Is Transocean managing its resources well? A company's return on equity should be improving, and its debt-to-equity ratio declining, if it's to earn our approval.
Healthy dividends are always welcome, so we'll also make sure that Transocean's dividend payouts are increasing, but at a level that can be sustained by its free cash flow.
By the numbers
Now, let's take a look at Transocean's key statistics:
Revenue growth > 30%
Improving profit margin
Free cash flow growth > Net income growth
(49%) vs. (310.8%)
Stock growth (+ 15%) < EPS growth
(44.3%) vs. (309.4%)
Source: YCharts. * Period begins at end of Q3 2009.
Improving return on equity
Declining debt to equity
Dividend growth > 25%
Free cash flow payout ratio < 50%
Source: YCharts. * Period begins at end of Q3 2009.
NM = not material due to suspension of dividend.
How we got here and where we're going

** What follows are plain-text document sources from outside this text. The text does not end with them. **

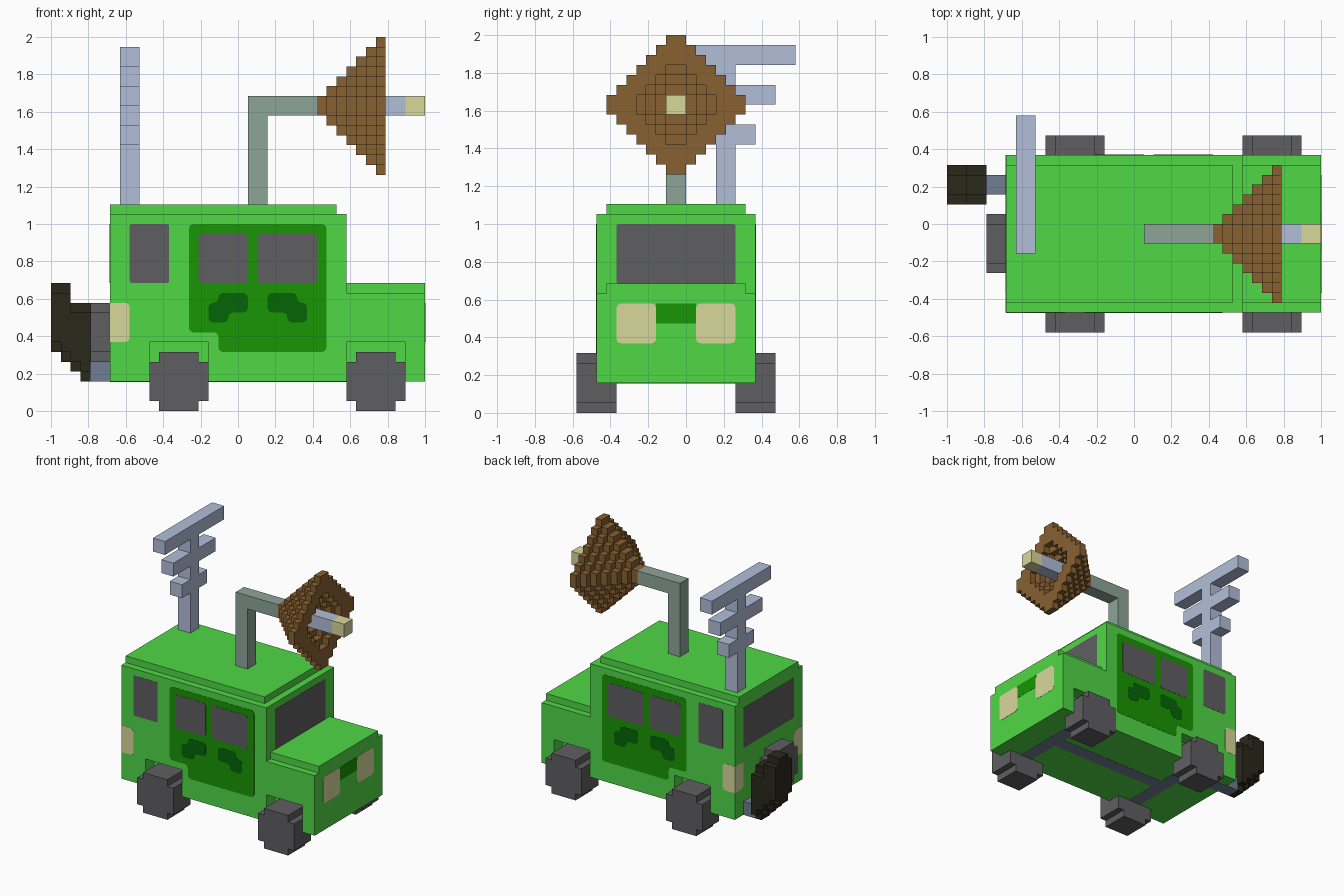
import bpy, bmesh
from mathutils import Vector

if "Cube" in bpy.data.objects:
    bpy.data.objects.remove(bpy.data.objects["Cube"])

U = 2 / 38                      # one block; all sizes below are in blocks
ORIGIN = Vector((19, 11, 0))    # block coordinates of the model's centre
T = 0.03                        # thickness of painted plates


def material(name, rgb):
    lin = [(c / 255 / 12.92) if c < 11 else ((c / 255 + 0.055) / 1.055) ** 2.4 for c in rgb]
    m = bpy.data.materials.new(name)
    m.use_nodes = True
    m.diffuse_color = (*lin, 1)
    m.node_tree.nodes["Principled BSDF"].inputs["Base Color"].default_value = (*lin, 1)
    return m


GREEN = material("body green", (80, 216, 70))
DARK_GREEN = material("panel green", (25, 150, 3))
EMBLEM = material("deep green", (5, 101, 7))
GREY = material("rubber and glass grey", (95, 94, 97))
BEIGE = material("lamp beige", (216, 216, 156))
STEEL = material("pale steel blue", (178, 191, 217))
SLATE = material("chassis slate", (112, 125, 149))
POLE = material("pole grey green", (141, 165, 153))
BROWN = material("dish brown", (137, 97, 49))
SOOT = material("soot black", (41, 40, 27))


def finish(name, bm, mat):
    bmesh.ops.recalc_face_normals(bm, faces=bm.faces[:])
    for v in bm.verts:
        v.co = (v.co - ORIGIN) * U
    me = bpy.data.meshes.new(name)
    bm.to_mesh(me)
    bm.free()
    me.materials.append(mat)
    ob = bpy.data.objects.new(name, me)
    bpy.context.collection.objects.link(ob)
    return ob


def prism(name, pts, axis, a, b, mat, r=0, rounded=None):
    """Extrude an outline along an axis from a to b, rounding all or the listed corners by r."""
    place = {"x": lambda p, d: (d, p[0], p[1]),
             "y": lambda p, d: (p[0], d, p[1]),
             "z": lambda p, d: (p[0], p[1], d)}[axis]
    bm = bmesh.new()
    lo = [bm.verts.new(place(p, a)) for p in pts]
    hi = [bm.verts.new(place(p, b)) for p in pts]
    bm.faces.new(lo)
    bm.faces.new(hi)
    n = len(pts)
    for i in range(n):
        bm.faces.new((lo[i], lo[(i + 1) % n], hi[(i + 1) % n], hi[i]))
    if r:
        corners = [bm.edges.get((lo[i], hi[i])) for i in (rounded or range(n))]
        bmesh.ops.bevel(bm, geom=corners, offset=r, segments=2, profile=0.5, affect='EDGES')
    return finish(name, bm, mat)


def rect(u0, u1, v0, v1):
    return [(u0, v0), (u1, v0), (u1, v1), (u0, v1)]


def box(name, x0, x1, y0, y1, z0, z1, mat):
    return prism(name, rect(x0, x1, y0, y1), "z", z0, z1, mat)


def blocks(name, cells, mat):
    """Skin of a set of unit blocks."""
    bm = bmesh.new()
    for c in cells:
        for ax in range(3):
            for s in (0, 1):
                near = list(c)
                near[ax] += 2 * s - 1
                if tuple(near) in cells:
                    continue
                quad = []
                for p, q in ((0, 0), (1, 0), (1, 1), (0, 1)):
                    v = list(c)
                    v[ax] += s
                    v[(ax + 1) % 3] += p
                    v[(ax + 2) % 3] += q
                    quad.append(bm.verts.new(v))
                bm.faces.new(quad if s else quad[::-1])
    bmesh.ops.remove_doubles(bm, verts=bm.verts[:], dist=0.001)
    return finish(name, bm, mat)


def wheel_outline(u, v):
    """Six-block square with its corner blocks removed."""
    return [(u + 1, v), (u + 5, v), (u + 5, v + 1), (u + 6, v + 1), (u + 6, v + 5), (u + 5, v + 5),
            (u + 5, v + 6), (u + 1, v + 6), (u + 1, v + 5), (u, v + 5), (u, v + 1), (u + 1, v + 1)]


# Body shell with open wheel arches, then the floor between the arches
shell = [(6, 3), (10, 3), (10, 7), (16, 7), (16, 3), (30, 3), (30, 7), (36, 7), (36, 3),
         (38, 3), (38, 12), (30, 12), (30, 20), (6, 20)]
prism("body_shell", shell, "y", 2, 18, GREEN)
box("rear_arch_floor", 10, 16, 4, 16, 3, 7, GREEN)
box("front_arch_floor", 30, 36, 4, 16, 3, 7, GREEN)
box("roof_cap", 6, 29, 3, 17, 20, 21, GREEN)
box("hood_cap", 30, 38, 3, 17, 12, 13, GREEN)

# Wheels
for end, x in (("rear", 10), ("front", 30)):
    for side, y in (("right", 0), ("left", 16)):
        prism(f"{end}_{side}_wheel", wheel_outline(x, 0), "y", y, y + 4, GREY)
prism("spare_wheel", wheel_outline(6, 5), "x", 4, 6, GREY)

# Painted sides, the same on both
panel = [(17, 6), (28, 6), (28, 19), (14, 19), (14, 8), (17, 8)]
mark = [(16, 9), (18, 9), (18, 10), (20, 10), (20, 12), (17, 12), (17, 11), (16, 11)]
mark_mirrored = [(42 - x, z) for x, z in mark]
for side, y, out in (("right", 2, -1), ("left", 18, 1)):
    y1, y2 = y + out * T, y + out * T * 2
    prism(f"{side}_door_panel", panel, "y", y, y1, DARK_GREEN, 0.45)
    prism(f"{side}_small_window", rect(8, 12, 13, 19), "y", y, y1, GREY, 0.2)
    prism(f"{side}_rear_door_window", rect(15, 20, 13, 18), "y", y, y2, GREY, 0.3)
    prism(f"{side}_front_door_window", rect(21, 27, 13, 18), "y", y, y2, GREY, 0.3)
    prism(f"{side}_rear_mark", mark, "y", y, y2, EMBLEM, 0.45)
    prism(f"{side}_front_mark", mark_mirrored, "y", y, y2, EMBLEM, 0.45)
    prism(f"{side}_tail_lamp_side", rect(6, 8, 7, 11), "y", y, y1, BEIGE, 0.45, (1, 2))
    ya, yb, inner = (2, 4, (1, 2)) if out < 0 else (16, 18, (0, 3))
    prism(f"{side}_tail_lamp_back", rect(ya, yb, 7, 11), "x", 6 - T, 6, BEIGE, 0.45, inner)
    ya = 4 if out < 0 else 12
    prism(f"{side}_headlamp", rect(ya, ya + 4, 7, 11), "x", 38, 38 + T, BEIGE, 0.45)

# Windscreen, rear window and grille
prism("windscreen", rect(4, 16, 13, 19), "x", 30, 30 + T, GREY, 0.2)
prism("rear_window", rect(4, 16, 13, 19), "x", 6 - T, 6, GREY, 0.2)
prism("grille", rect(8, 12, 9, 11), "x", 38, 38 + T, DARK_GREEN)

# Chassis under the floor, running into the exhaust
box("chassis_spine", 14, 32, 9, 11, 3 - T, 3, SLATE)
box("rear_axle", 12, 14, 4, 16, 3 - T, 3, SLATE)
box("front_axle", 32, 34, 4, 16, 3 - T, 3, SLATE)
box("exhaust_underfloor", 6, 12, 14, 16, 3 - T, 3, SLATE)
box("exhaust_pipe", 4, 6, 14, 16, 3, 5, SLATE)

# Plume of exhaust rising behind, with its corners cut
plume = set()
for x, (lo, hi) in enumerate(((6, 13), (5, 13), (4, 11), (3, 11))):
    for z in range(lo, hi):
        narrow = z in (lo, hi - 1)
        plume |= {(x, y, z) for y in (range(14, 16) if narrow else range(13, 17))}
blocks("exhaust_plume", plume, SOOT)

# Aerial: mast with three cross arms
box("aerial_mast", 7, 9, 14, 16, 21, 35, STEEL)
for i, (half, z) in enumerate(((3, 27), (5, 31))):
    for side, a, b in (("right", 15 - half, 14), ("left", 16, 15 + half)):
        box(f"aerial_arm_{i + 1}_{side}", 7, 9, a, b, z, z + 2, STEEL)
box("aerial_top_arm", 7, 9, 8, 22, 35, 37, STEEL)

# Bent pole carrying the dish
prism("dish_pole", [(20, 21), (22, 21), (22, 30), (27, 30), (27, 32), (20, 32)], "y", 9, 11, POLE)

# Hollow stepped dish: diamond rings that widen towards the front
dish = set()
for h in range(1, 8):
    for m in range(-h, h):
        for n in range(-h, h):
            ring = (m if m >= 0 else -m - 1) + (n if n >= 0 else -n - 1) + 1
            if h - 3 < ring <= h:
                dish.add((26 + h, 10 + m, 31 + n))
blocks("dish", dish, BROWN)
box("dish_feed_arm", 30, 36, 9, 11, 30, 32, STEEL)
box("dish_feed_tip", 36, 38, 9, 11, 30, 32, BEIGE)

We'll give Transocean a mulligan on the final grade, but that still leaves the company with a miserable one of nine possible passing grades. That one pass is due to a technicality more than it is the result of any real improvement. If you've been following along with Transocean's travails, you have a good idea of why this might be so, but a more pressing question is whether or not Transocean can recover soon and begin rewarding shareholders again.

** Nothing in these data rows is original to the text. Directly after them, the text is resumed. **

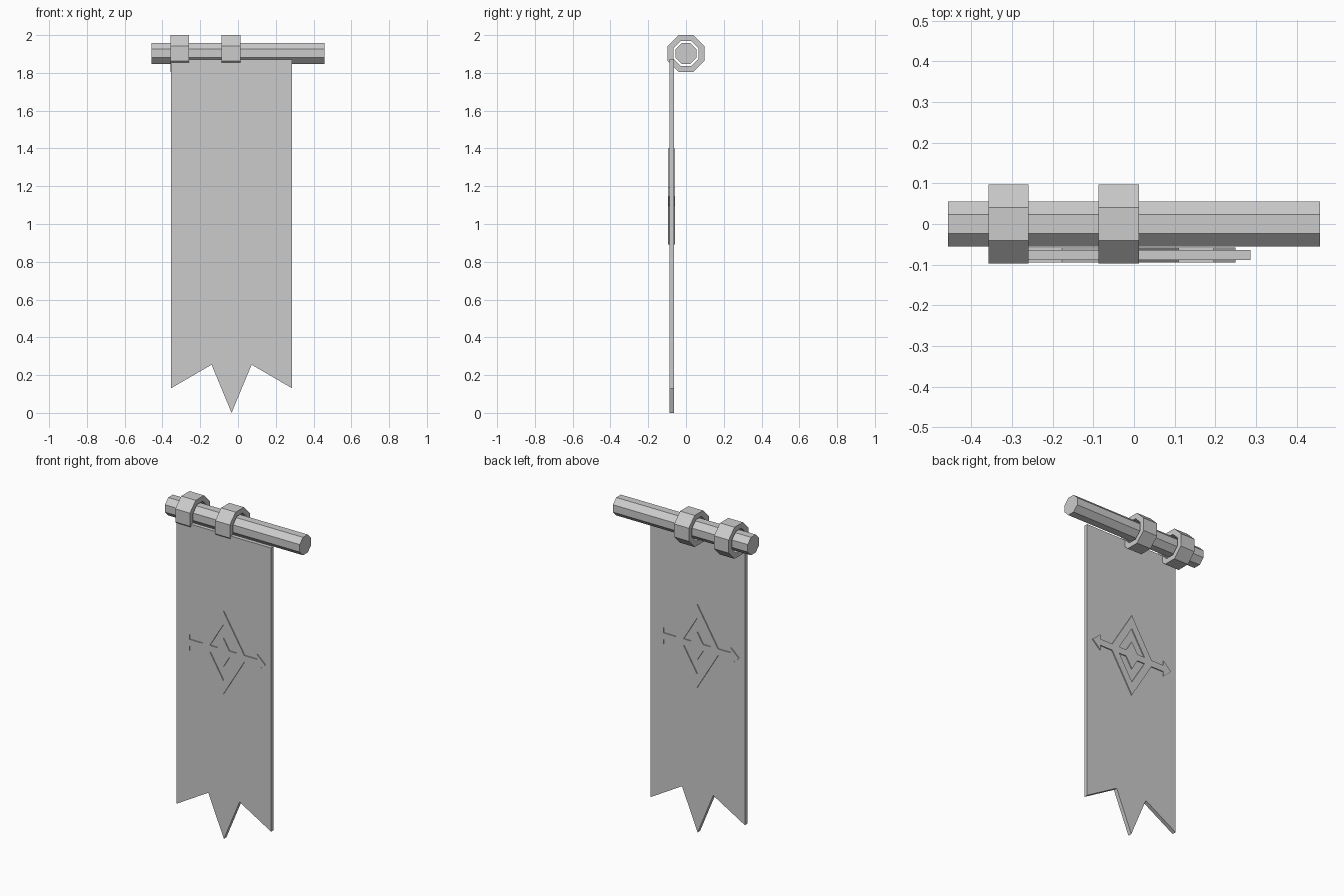
import bpy, bmesh, math

if "Cube" in bpy.data.objects:
    bpy.data.objects.remove(bpy.data.objects["Cube"])

grey = bpy.data.materials.new("plain grey")
grey.diffuse_color = (0.6, 0.6, 0.6, 1)
grey.use_nodes = True
grey.node_tree.nodes["Principled BSDF"].inputs["Base Color"].default_value = grey.diffuse_color

ROD_Z = 1.903
CX, CZ = -0.034, 1.146      # emblem centre


def finish(name, bm):
    bmesh.ops.recalc_face_normals(bm, faces=bm.faces)
    me = bpy.data.meshes.new(name)
    bm.to_mesh(me)
    bm.free()
    me.materials.append(grey)
    ob = bpy.data.objects.new(name, me)
    bpy.context.collection.objects.link(ob)
    return ob


def octagon(bm, x, apothem):
    """Flat-topped octagon of vertices around the rod axis."""
    r = apothem / math.cos(math.pi / 8)
    angles = [math.pi / 8 + i * math.pi / 4 for i in range(8)]
    return [bm.verts.new((x, r * math.cos(a), ROD_Z + r * math.sin(a))) for a in angles]


def bridge(bm, a, b):
    for i in range(8):
        j = (i + 1) % 8
        bm.faces.new((a[i], a[j], b[j], b[i]))


def plate(bm, pts, y0, y1):
    """Extrude an (x, z) outline between two y depths."""
    f = [bm.verts.new((x, y0, z)) for x, z in pts]
    b = [bm.verts.new((x, y1, z)) for x, z in pts]
    bm.faces.new(f)
    bm.faces.new(b[::-1])
    for i in range(len(pts)):
        j = (i + 1) % len(pts)
        bm.faces.new((f[i], f[j], b[j], b[i]))


# Hanging rod
bm = bmesh.new()
a, b = octagon(bm, -0.458, 0.055), octagon(bm, 0.458, 0.055)
bridge(bm, a, b)
bm.faces.new(a)
bm.faces.new(b)
finish("rod", bm)

# Two octagonal rings around the rod
for name, x0 in (("ring_left", -0.358), ("ring_middle", -0.087)):
    bm = bmesh.new()
    x1 = x0 + 0.099
    o0, o1 = octagon(bm, x0, 0.097), octagon(bm, x1, 0.097)
    i0, i1 = octagon(bm, x0, 0.066), octagon(bm, x1, 0.066)
    for p, q in ((o0, o1), (o1, i1), (i1, i0), (i0, o0)):
        bridge(bm, p, q)
    finish(name, bm)

# Cloth with a three-pointed lower hem
bm = bmesh.new()
plate(bm, [(-0.355, 1.872), (-0.355, 0.13), (-0.14, 0.255), (CX, 0.0),
           (0.072, 0.255), (0.287, 0.13), (0.287, 1.872)], -0.0885, -0.064)
finish("banner_cloth", bm)

# Raised emblem on both sides: diamond frame, core, bars and arrowheads
W, H = 0.155, 0.255          # frame outer half sizes
w, h = 0.104, 0.171          # frame inner half sizes
cw, ch = 0.053, 0.087        # core half sizes
T, END, TIP = 0.02, 0.229, 0.284
cut = T * W / H              # where a bar meets a slanted edge
bm = bmesh.new()


def emblem_part(pts, side=1):
    plate(bm, [(CX + side * x, CZ + z) for x, z in pts], -0.0945, -0.058)


emblem_part([(cw, 0), (0, ch), (-cw, 0), (0, -ch)])
for s in (1, -1):
    emblem_part([(0, H), (W, 0), (0, -H), (0, -h), (w, 0), (0, h)], s)
    emblem_part([(cw, 0), (cw - cut, T), (w - cut, T), (w, 0), (w - cut, -T), (cw - cut, -T)], s)
    emblem_part([(W, 0), (W - cut, T), (END, T), (END, -T), (W - cut, -T)], s)
    emblem_part([(END, 0.05), (TIP, 0), (END, -0.05)], s)
finish("emblem", bm)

There are a few big roadblocks in Transocean's way. For one, the company has been battling Brazilian authorities over a minor oil spill in the country, which occurred at a Transocean-drilled well in one of Chevron's (NYS: CVX) oilfields. While the legal battle looks to be finally turning in Transocean's (and Chevron's) favor, the company hasn't yet reinstated its dividend, which was last paid in February before executives cut off the payouts.
Transocean's BP (NYS: BP) drama also continues to drag on. The oil supermajor recently received an EPA suspension, cutting off any new business with the government and putting a crimp in deepwater drilling partners such as Transocean. Deepwater Horizon, which greatly damaged the fortunes and public perceptions of both companies, also continues to be a weight. Two months ago, a new oil slick was found in the Gulf, although it wasn't apparently important enough for the government to deal with.

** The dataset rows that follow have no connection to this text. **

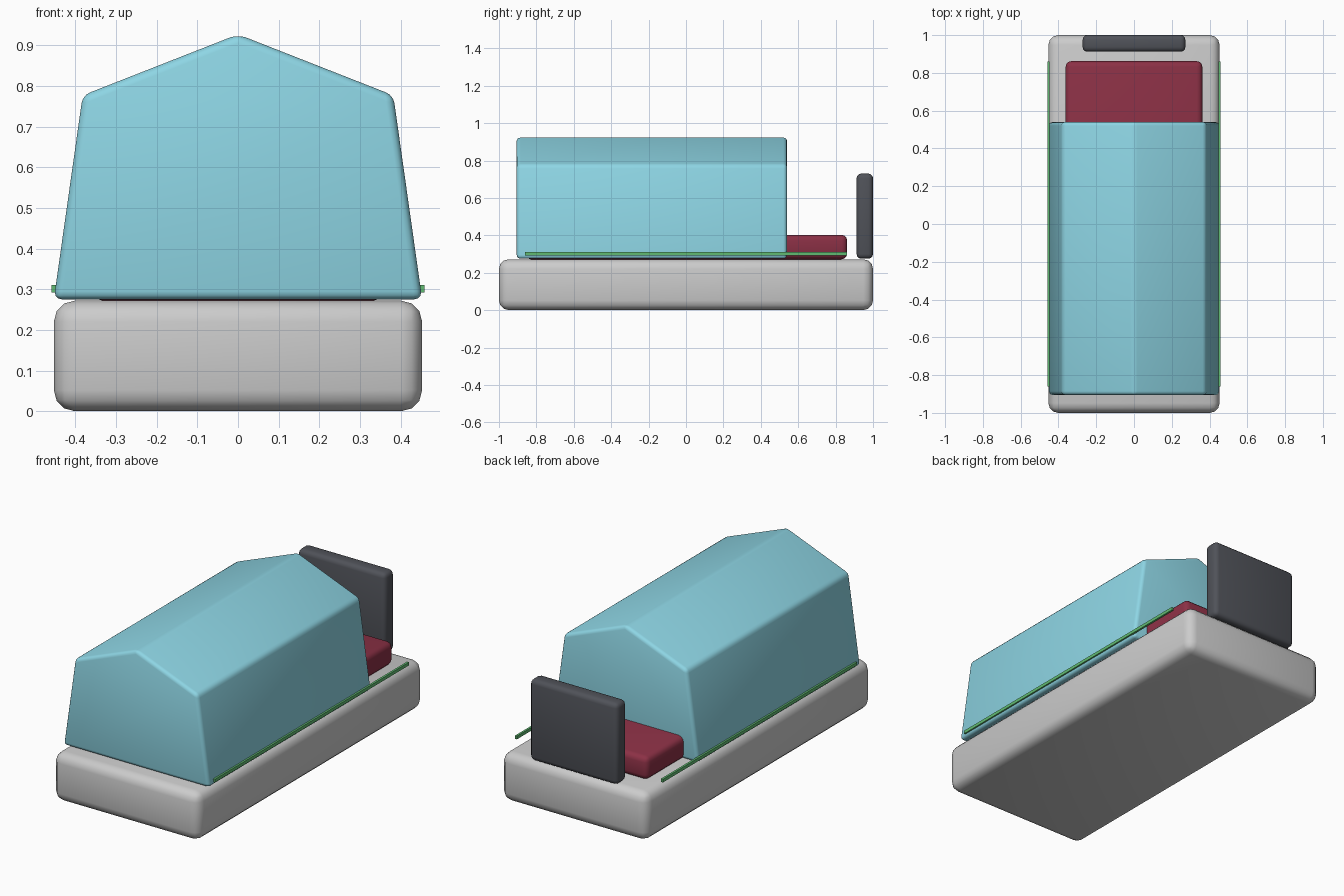
import bpy, bmesh

if "Cube" in bpy.data.objects:
    bpy.data.objects.remove(bpy.data.objects["Cube"])


def finish(obj, bevel, segments, color=None):
    """Bevel, smooth by angle and colour one part."""
    if bevel:
        mod = obj.modifiers.new("bevel", 'BEVEL')
        mod.width = bevel
        mod.segments = segments
        mod.limit_method = 'ANGLE'
        mod.angle_limit = 0.3
    if color:
        mat = bpy.data.materials.new(obj.name + "_material")
        mat.diffuse_color = (*color, 1)
        mat.use_nodes = True
        mat.node_tree.nodes["Principled BSDF"].inputs["Base Color"].default_value = mat.diffuse_color
        obj.data.materials.append(mat)
    bpy.ops.object.select_all(action='DESELECT')
    obj.select_set(True)
    bpy.context.view_layer.objects.active = obj
    if bevel:
        bpy.ops.object.modifier_apply(modifier="bevel")
    bpy.ops.object.shade_smooth_by_angle(angle=0.6)
    return obj


def box(name, lo, hi, bevel=0, segments=2, color=None):
    """Box between two opposite corners."""
    bpy.ops.mesh.primitive_cube_add(size=1)
    obj = bpy.context.object
    obj.name = name
    for v in obj.data.vertices:
        v.co = [(a + b) / 2 + c * (b - a) for a, b, c in zip(lo, hi, v.co)]
    return finish(obj, bevel, segments, color)


def prism(name, profile, y0, y1, bevel, segments, color):
    """Extrude an x-z profile along y."""
    bm = bmesh.new()
    face = bm.faces.new([bm.verts.new((x, y0, z)) for x, z in profile])
    ext = bmesh.ops.extrude_face_region(bm, geom=[face])
    verts = [g for g in ext["geom"] if isinstance(g, bmesh.types.BMVert)]
    bmesh.ops.translate(bm, verts=verts, vec=(0, y1 - y0, 0))
    bmesh.ops.recalc_face_normals(bm, faces=bm.faces)
    mesh = bpy.data.meshes.new(name)
    bm.to_mesh(mesh)
    bm.free()
    obj = bpy.data.objects.new(name, mesh)
    bpy.context.collection.objects.link(obj)
    return finish(obj, bevel, segments, color)


# Base plinth
box("base", (-0.453, -1, 0), (0.453, 1, 0.272), 0.052, 3, (0.6, 0.6, 0.62))

# Mattress, running under the canopy
box("mattress", (-0.362, -0.86, 0.272), (0.362, 0.862, 0.402), 0.03, 3, (0.26, 0.03, 0.06))

# Gabled canopy
half = [(0.453, 0.275), (0.382, 0.777)]
profile = half + [(0, 0.927)] + [(-x, z) for x, z in reversed(half)]
prism("canopy", profile, -0.905, 0.54, 0.02, 3, (0.27, 0.67, 0.78))

# Control panel at the head end
box("control_panel", (-0.272, 0.912, 0.275), (0.272, 1, 0.73), 0.025, 3, (0.08, 0.085, 0.1))

# Side seal strips
for side, x in (("left", -0.4525), ("right", 0.4525)):
    box(side + "_rail", (x - 0.006, -0.86, 0.292), (x + 0.006, 0.86, 0.31),
        color=(0.12, 0.5, 0.17))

Despite its problems with BP, and the apparent steep losses recorded of late, Transocean's latest results also offered glimpses of a muscular performance, according to the Fool's energy-sector contributor David Lee Smith. Rig utilization rates were up, adjusted earnings beat analysts silly, and the company also reported a big new ultra-deepwater deal with Royal Dutch Shell (NYS: RDS.A) (NYS: RDS.B) .
It appears that there may be some better times ahead for Transocean as it puts a difficult past behind it and refocuses on ultra-deepwater opportunities. The company presents an intriguing play in light of how much better its latest quarter was than was SeaDrill's (NYS: SDRL) . SeaDrill might be one of the faster growing rig operators, but its utilization rate dropped to the same level as Transocean's, which reflects well on Transocean, as the offshore market leader has many more rigs on the water.
Putting the pieces together
Today, Transocean has few of the qualities that make up a great stock, but no stock is truly perfect. Digging deeper can help you uncover the answers you need to make a great buy -- or to stay away from a stock that's going nowhere.
The battle between Transocean and SeaDrill for deepwater dominance should only get fiercer as both companies continue to build out their fleets. SeaDrill's become a very attractive stock for investors thanks to its exciting prospect and hefty dividend. Will it continue to outperform, or will Transocean muscle its smaller foe out of the way? What impact will SeaDrill's new MLP and its possible asset spinoffs have on today's shareholders? The Motley Fool's premium research service has plenty of answers to these questions. Getting the information you need is easy -- just click here to subscribe now.
The article Is Transocean Destined for Greatness? originally appeared on Fool.com.
Fool contributor Alex Planes holds no financial position in any company mentioned here. Add him on Google+ or follow him on Twitter @TMFBiggles for more news and insights.Motley Fool newsletter services have recommended buying shares of Chevron and Seadrill. The Motley Fool has a disclosure policy.We Fools may not all hold the same opinions, but we all believe that considering a diverse range of insights makes us better investors. Try any of our Foolish newsletter services free for 30 days.